■ Activity: If a line in the entries below includes "Cube", show that line.

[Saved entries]
-- Opening Marker --

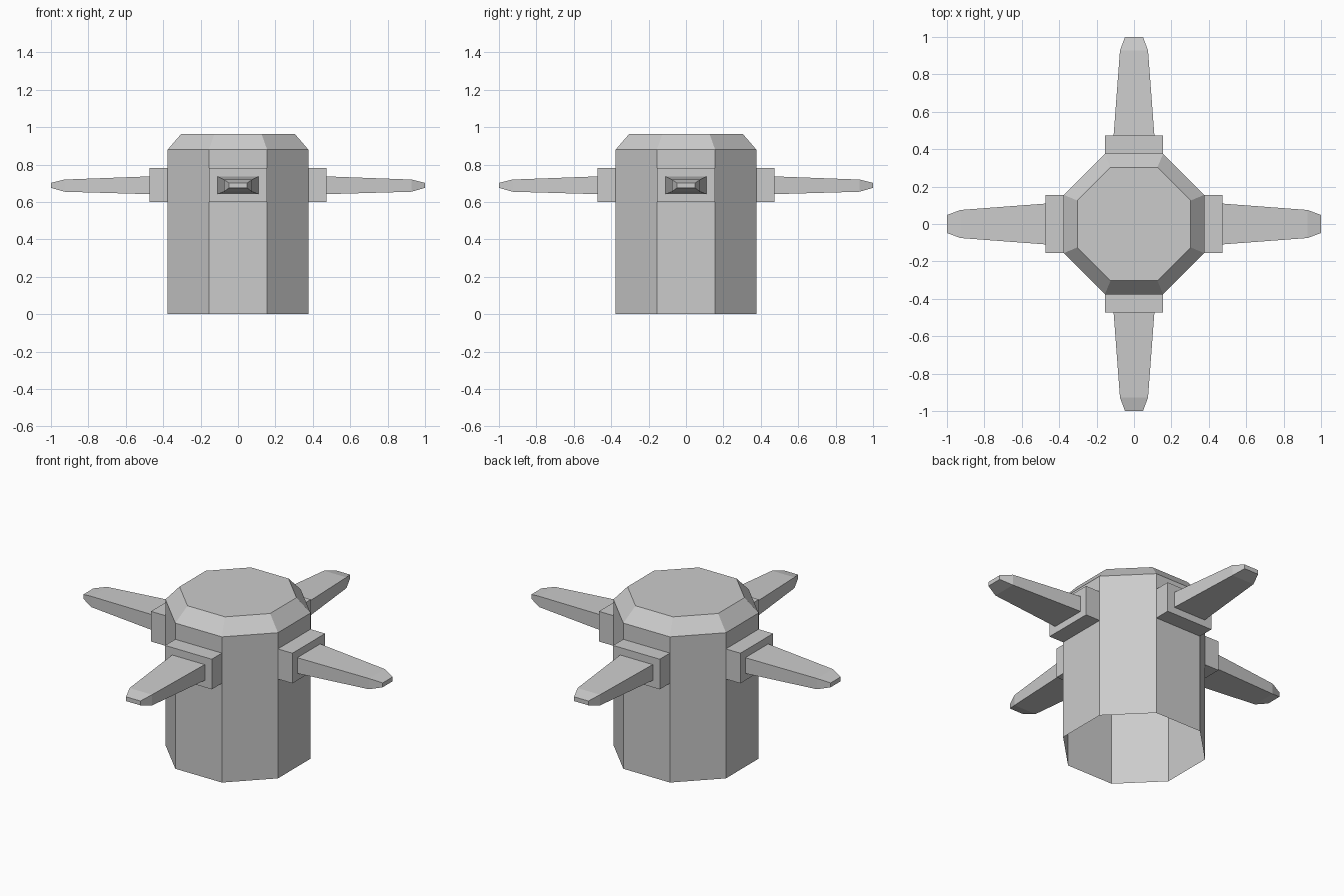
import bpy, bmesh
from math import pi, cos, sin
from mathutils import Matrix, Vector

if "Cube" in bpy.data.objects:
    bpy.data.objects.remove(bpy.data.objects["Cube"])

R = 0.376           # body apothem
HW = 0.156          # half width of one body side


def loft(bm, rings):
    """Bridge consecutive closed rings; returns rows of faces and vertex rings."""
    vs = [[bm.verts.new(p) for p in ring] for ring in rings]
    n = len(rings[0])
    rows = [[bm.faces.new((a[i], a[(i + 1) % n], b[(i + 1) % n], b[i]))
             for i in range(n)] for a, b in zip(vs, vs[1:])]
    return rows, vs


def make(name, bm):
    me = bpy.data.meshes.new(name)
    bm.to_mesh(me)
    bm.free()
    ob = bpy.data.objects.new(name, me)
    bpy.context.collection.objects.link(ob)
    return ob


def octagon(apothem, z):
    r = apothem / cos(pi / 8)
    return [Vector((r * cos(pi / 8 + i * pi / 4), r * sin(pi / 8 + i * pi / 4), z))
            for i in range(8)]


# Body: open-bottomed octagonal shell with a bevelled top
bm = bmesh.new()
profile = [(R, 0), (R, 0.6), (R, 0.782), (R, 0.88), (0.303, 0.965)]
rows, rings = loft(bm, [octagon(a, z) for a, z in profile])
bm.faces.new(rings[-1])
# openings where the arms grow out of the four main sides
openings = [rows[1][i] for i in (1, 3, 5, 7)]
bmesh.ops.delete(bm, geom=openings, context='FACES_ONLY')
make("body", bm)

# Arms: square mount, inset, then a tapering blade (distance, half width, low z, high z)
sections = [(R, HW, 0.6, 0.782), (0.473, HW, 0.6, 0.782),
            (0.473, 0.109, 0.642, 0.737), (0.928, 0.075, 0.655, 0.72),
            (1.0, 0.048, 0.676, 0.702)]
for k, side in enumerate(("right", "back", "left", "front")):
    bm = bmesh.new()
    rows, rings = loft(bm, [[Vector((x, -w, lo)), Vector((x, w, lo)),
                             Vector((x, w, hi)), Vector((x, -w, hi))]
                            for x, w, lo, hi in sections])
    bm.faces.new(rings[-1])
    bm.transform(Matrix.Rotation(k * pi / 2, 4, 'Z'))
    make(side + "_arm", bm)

-- Closing Marker --

■ Solution for this task:
if "Cube" in bpy.data.objects:
    bpy.data.objects.remove(bpy.data.objects["Cube"])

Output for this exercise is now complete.